Step 1: Main shapes
At the beginning we need to understand what we want to communicate and then analyze how we're going to do it. First of all, I sketch the main shapes with subtle brushes. I want to focus on her expression, so this is the first thing I draw after the main shapes. Through the implied lines of her cloak I want to draw the viewer's eye toward to the little dragonfly. Then, I make a clean up of my brush strokes.
Step 2: Basic colors
Now, after the clean up I am ready to paint first basic colors. I use dark tones for the background to emphasize the drama of the scene. As you can see, I've used just three similar, warm skin tones. Her face is illuminated with colder light to create some contrast and draw the viewer's attention. Her left hand is a bit bigger on purpose; due to the perspective it's closer to the viewer.

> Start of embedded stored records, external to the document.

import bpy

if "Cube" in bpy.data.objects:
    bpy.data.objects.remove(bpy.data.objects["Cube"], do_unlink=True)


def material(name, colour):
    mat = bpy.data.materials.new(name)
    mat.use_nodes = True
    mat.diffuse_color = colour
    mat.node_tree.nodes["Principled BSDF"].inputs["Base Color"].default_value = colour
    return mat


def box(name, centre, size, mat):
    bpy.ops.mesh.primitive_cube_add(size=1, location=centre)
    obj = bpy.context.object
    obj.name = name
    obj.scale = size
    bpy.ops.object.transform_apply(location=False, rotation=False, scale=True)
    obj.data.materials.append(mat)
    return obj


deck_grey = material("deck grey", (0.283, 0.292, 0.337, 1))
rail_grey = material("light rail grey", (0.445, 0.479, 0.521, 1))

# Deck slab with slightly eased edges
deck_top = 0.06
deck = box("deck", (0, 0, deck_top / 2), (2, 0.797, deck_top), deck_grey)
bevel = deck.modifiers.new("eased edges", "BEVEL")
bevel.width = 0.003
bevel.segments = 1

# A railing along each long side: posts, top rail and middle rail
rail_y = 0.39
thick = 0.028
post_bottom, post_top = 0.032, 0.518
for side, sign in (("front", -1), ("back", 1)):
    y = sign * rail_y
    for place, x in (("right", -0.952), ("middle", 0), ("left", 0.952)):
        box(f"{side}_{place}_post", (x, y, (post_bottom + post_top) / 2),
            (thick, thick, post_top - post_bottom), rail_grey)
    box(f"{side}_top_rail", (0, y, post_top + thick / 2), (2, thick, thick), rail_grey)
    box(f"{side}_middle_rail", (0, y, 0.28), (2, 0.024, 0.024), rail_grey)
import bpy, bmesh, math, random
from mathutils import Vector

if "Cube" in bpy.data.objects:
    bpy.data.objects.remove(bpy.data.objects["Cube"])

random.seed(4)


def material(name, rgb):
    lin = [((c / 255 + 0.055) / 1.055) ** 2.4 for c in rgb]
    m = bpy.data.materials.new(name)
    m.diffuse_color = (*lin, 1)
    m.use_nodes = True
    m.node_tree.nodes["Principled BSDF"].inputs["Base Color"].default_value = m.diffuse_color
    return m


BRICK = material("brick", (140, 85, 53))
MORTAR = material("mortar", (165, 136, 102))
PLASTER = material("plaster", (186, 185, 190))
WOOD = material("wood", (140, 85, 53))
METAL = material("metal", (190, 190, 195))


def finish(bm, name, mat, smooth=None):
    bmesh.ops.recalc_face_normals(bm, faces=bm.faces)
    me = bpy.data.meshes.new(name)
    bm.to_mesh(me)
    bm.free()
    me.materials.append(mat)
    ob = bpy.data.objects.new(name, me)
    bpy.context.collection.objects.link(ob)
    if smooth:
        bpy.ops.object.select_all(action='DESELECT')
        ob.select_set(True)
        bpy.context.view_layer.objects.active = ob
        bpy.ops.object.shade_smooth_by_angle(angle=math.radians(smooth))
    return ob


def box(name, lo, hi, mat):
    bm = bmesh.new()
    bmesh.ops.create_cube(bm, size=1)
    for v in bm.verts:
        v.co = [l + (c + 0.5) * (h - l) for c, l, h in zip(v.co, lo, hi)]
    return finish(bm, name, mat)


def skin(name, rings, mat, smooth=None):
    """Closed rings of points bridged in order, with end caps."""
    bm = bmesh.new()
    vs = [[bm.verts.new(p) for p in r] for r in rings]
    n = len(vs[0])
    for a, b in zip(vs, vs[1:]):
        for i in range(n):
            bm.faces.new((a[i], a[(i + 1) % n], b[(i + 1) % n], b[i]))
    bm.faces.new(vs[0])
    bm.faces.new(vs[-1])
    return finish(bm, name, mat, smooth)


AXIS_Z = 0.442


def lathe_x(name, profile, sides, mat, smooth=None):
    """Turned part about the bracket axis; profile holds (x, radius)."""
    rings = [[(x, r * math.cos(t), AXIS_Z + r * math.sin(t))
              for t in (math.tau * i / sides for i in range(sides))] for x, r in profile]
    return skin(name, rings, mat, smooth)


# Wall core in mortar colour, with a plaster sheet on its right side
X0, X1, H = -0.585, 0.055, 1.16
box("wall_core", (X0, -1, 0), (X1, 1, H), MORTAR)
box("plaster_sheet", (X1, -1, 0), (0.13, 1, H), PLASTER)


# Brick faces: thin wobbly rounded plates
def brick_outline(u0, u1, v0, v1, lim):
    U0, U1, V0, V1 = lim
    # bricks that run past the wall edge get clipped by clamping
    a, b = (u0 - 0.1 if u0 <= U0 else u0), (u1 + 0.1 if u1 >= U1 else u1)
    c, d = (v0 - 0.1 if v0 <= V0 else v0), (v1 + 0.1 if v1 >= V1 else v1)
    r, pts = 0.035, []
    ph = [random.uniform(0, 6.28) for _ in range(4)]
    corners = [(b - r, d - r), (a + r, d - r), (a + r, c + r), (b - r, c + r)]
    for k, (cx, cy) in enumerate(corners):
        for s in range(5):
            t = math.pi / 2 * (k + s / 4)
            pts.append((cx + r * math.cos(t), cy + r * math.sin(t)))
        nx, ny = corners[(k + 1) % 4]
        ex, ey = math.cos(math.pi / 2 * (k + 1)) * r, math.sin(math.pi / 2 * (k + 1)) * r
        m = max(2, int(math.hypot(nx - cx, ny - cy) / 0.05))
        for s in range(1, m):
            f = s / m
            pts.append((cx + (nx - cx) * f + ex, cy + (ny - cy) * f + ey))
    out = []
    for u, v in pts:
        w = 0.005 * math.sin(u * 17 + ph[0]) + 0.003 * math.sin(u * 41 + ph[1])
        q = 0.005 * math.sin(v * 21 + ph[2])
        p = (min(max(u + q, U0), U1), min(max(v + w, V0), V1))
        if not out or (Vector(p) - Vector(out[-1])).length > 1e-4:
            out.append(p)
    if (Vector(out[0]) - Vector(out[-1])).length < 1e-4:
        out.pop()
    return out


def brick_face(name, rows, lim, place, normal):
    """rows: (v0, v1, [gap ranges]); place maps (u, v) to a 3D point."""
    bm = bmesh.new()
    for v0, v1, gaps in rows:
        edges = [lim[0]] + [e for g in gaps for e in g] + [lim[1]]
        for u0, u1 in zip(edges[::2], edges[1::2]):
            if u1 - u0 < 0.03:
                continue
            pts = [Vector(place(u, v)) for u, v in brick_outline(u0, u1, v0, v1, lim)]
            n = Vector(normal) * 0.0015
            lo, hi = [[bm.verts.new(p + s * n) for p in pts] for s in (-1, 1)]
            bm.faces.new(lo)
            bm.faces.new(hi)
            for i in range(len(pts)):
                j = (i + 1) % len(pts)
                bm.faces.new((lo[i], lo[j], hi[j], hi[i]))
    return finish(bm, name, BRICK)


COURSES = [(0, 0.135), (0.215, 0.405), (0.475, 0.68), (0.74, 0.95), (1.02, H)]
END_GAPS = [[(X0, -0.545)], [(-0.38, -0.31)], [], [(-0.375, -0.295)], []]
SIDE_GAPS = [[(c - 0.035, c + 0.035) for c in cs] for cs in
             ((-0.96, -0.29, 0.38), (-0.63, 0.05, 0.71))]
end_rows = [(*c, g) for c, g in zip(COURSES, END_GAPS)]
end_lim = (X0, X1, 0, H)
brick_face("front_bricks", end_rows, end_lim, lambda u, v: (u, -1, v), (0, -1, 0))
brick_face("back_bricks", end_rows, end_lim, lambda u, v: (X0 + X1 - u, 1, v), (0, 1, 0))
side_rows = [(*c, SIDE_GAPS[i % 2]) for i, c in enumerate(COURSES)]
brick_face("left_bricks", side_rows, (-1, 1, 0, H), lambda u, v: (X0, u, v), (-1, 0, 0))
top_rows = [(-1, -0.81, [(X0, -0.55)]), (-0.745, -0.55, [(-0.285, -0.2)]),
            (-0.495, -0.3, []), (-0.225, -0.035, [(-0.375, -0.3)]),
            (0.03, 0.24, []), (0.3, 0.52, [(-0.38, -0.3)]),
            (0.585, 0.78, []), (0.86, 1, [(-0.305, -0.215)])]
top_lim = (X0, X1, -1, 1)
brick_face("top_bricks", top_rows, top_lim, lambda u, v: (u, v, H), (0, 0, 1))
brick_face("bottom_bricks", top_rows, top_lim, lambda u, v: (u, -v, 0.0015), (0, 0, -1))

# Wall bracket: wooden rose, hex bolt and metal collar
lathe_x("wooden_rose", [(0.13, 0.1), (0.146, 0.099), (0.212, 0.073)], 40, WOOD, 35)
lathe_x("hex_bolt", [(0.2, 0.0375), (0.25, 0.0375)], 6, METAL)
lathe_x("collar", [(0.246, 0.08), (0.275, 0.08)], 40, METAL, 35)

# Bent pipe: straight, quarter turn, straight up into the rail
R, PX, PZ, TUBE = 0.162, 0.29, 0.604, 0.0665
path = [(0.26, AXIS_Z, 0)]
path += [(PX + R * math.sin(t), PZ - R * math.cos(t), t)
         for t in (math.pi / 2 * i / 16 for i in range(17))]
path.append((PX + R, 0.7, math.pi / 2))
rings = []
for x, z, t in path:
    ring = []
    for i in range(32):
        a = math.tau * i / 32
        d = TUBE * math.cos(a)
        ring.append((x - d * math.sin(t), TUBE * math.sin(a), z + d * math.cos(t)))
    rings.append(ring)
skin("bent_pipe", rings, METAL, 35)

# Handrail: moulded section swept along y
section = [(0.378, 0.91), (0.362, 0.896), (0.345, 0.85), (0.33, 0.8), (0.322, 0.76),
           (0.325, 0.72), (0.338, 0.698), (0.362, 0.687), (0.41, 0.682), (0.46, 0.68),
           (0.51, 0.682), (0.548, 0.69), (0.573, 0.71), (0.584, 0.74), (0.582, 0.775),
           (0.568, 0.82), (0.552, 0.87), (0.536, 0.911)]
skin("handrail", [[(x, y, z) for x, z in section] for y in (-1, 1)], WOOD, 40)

Step 3: More details
I start to add more details on her face and define better the dragonfly. My main purpose is to show her soul through her expression, so I add a bit of light on her eyes to suggest tears. The redness around her eyes suggests she might have been crying a short while before. Sometimes small differences and blemishes can be appealing - so I add a little gap in her teeth.
Step 4: Defining
I continue defining the details on her face and her hair. I sketch in her cloak again and try to understand the best way to represent her innocent image. A small, almost invisible tear on her little chin will help to emphasize her emotions. A few dark tones around her eyes will make her look a bit tired and maybe unwashed. Since kids don't have many wrinkles, I tried to make her forehead muscle tenser than would be in reality.
Step 5: Final Touches
All the steps are about finding a harmony between adding and removing details. I always try to apply the method of "less means more." I blurred her left hand in shadow to give an impression of depth and added more contrast and light on her face. The shadow on her forehead creates some mystery and also implies a greater environment. I didn't want to show everything but just make small suggestions. Her face has more details and brush strokes just because it should be a focal point of our portrait.
See more of Sylwia's amazing paintings at her website
Read Sylwia's advice on stylization in The Artist's Guide to the Anatomy of the Human Head
Sylwia also has some great advice on sketching in Beginner's Guide to Sketching